Ebro delta rice paddy
food - cuisineSpain Walkingmountain books

  Valencia, Levante, Murcia

Andalucia and the Ebro delta (just to the north of Valencia in Tarragona) together produce 50% of Spain's rice, but Valencia (producing a further 18%) has become closely associated with rice dishes made from the short grain arborio rice grown in Spain. The most famous being Paella (pie-ay-ah), which has two styles, Valencian being a different type, without a sofrito. Note that it is considered impolite to arrive late for a paella and when a waiter brings the plates for the main course its probably time to finish the starters quickly. When the paella is ready - it is ready!

Paella Mixta 1
Soften one Spanish  onion and a few cloves of garlic in olive oil in a wide pan, add four skinned plum tomatoes and cook down to a sofrito. Add some pieces of chopped chicken2,  as well as a few saffron threads. When the chicken is cooked add a cup of arborio rice and some water. When rice is almost soft add a variety of seafood in time to be cooked when the rice is ready. Prawns, clams, squid and mussels make a good choice. Take the pan to the table decorated with lemon wedges and some "specimen" seafood such as crayfish or large prawns you have cooked in the oil before starting the paella.

 "Valencia" paella is meat not fish based, see below

 Many purists do not believe in mixing seafood and meat, so you may want to leave this out, even though it is common in Spain and may have originated in the wish of non christians to be seen to be eating "christian" food at the time of the Inquisition.

 Do not keep stirring a paella like rissotto. It should be crisp not creamy. The "socarrao" or crispness of the finished dish is important.

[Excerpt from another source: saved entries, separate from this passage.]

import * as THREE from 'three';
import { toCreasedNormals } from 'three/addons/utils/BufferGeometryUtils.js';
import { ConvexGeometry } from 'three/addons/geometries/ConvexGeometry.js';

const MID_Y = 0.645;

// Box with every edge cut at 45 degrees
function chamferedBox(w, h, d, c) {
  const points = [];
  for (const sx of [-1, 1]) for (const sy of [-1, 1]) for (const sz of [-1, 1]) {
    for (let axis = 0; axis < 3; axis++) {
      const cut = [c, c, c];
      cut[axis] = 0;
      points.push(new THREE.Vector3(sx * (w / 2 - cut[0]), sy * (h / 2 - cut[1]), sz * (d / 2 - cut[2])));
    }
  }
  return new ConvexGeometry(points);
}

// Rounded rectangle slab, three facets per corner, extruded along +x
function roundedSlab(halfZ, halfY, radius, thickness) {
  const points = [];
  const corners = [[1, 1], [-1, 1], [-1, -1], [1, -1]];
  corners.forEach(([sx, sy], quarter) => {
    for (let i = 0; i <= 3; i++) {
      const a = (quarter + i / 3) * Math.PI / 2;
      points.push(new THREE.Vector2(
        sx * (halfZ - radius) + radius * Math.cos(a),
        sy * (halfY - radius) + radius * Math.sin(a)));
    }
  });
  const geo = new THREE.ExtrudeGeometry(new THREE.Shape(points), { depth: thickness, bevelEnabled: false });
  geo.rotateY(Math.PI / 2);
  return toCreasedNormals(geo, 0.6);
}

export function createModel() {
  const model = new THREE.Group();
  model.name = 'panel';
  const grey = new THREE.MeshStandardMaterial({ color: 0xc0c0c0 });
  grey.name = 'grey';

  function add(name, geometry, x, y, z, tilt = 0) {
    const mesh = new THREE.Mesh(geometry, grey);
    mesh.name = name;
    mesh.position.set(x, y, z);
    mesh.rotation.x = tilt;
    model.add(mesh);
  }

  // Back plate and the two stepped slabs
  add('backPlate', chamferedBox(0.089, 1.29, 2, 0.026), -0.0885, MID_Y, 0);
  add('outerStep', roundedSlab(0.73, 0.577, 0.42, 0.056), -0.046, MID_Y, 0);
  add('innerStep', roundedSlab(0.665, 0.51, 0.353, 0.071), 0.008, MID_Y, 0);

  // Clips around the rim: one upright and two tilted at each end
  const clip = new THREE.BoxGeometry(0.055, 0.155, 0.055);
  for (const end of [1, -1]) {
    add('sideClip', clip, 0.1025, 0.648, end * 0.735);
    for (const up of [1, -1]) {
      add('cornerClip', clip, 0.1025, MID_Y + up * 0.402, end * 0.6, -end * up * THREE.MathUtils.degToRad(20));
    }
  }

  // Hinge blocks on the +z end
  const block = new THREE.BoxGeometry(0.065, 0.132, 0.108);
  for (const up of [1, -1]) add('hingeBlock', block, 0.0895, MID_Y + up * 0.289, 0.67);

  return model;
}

 Calasparra rice is ideal.  

Paella cookbook

Arroz Negro

Arroz a banda
Rice and sofrito flavoured with the pan juices and fish frames and shells from fish and seafood used in other dishes. Some authorities claim it is served with the actual fish and seafood in a separate bowl. I ordered it in a locals bar in the middle of the Valencian rice paddies and it came just as the rice. Perhaps the home cook or expensive restaurant would serve with the seafood. Anyway, my "take" on this dish is to fry the rice and garlic, along with a little chopped tomato and onion, then add fish/seafood stock of good quality, flavoured with saffron, simmer for about 20 minutes until the stock is absorbed.

Paella Valenciana
Meat and beans replace the seafood of the marisco version (it is worth remembering that paella may contain almost anything).
There is no sofrito in this version, just tomatoes.
Beans, both green (french beans) and white (garrofó)  with rabbit or chicken and possibly snails; rosemary, saffron and sweet paprika (pimenton dulce).
José Martínez's authentic recipe

My version of "Fideua" (for two) using any seafood and fish pieces to hand. (Clams, prawns and pieces of monkfish would be fine)
Make a rich fish stock from fish frames and seafood shells. Strain, reduce and add saffron.
Roast three red peppers (30 minutes) until soft, skin and slice, discarding seeds.
Fry fresh prawns and pieces of boned fish in olive oil, set aside.
Make and boil one portion of thin pasta like spaghetti, strain and cut into short lengths.
Cook any bivalves in the stock, add the fish and seafood with the oil along with any precooked seafood and the peppers, add the pasta and then thicken with a picada made from pounding garlic and parsley. Serve.

The Louisiana dish Jambalaya is almost certainly a descendant of Paella made with local ingredients. The source of the name is less certain:-
It may be Jamon- Paella (ham- paella) or it may come from the French "jambon".
One source suggests it is Jamb(on), the African[1] word "ya", meaning rice, with the Acadian [Cajan] "a la" in between. But this seems to assume that the current spelling can be relied on, (an 1880s recipe refers to "jumberlie" and spelling was certainly "jumbalaia" before the current one). 
Jumbalaya replaces the sofrito with a saute of celery, onion and (bell) pepper, "chaurice" sausage takes the place of "chorizo", ham, possibly chicken, cayenne and paprika are added along with lots of tomato. The rice when added is softened with chicken stock, the dish being finished with prawns. Like Paella, it is a very variable dish.
[1] no specific language quoted 

See also :-
Spanish cookery books
Cookery reference books
Walking in Spain
Walking in Britain
Spanish photos
Spanish pronouciation & general guidebooks
Andalucia Asturias Basque Country Canary Islands Castile Catalonia & Balearics Extremadura Galicia ValenciaTapas Glossary Books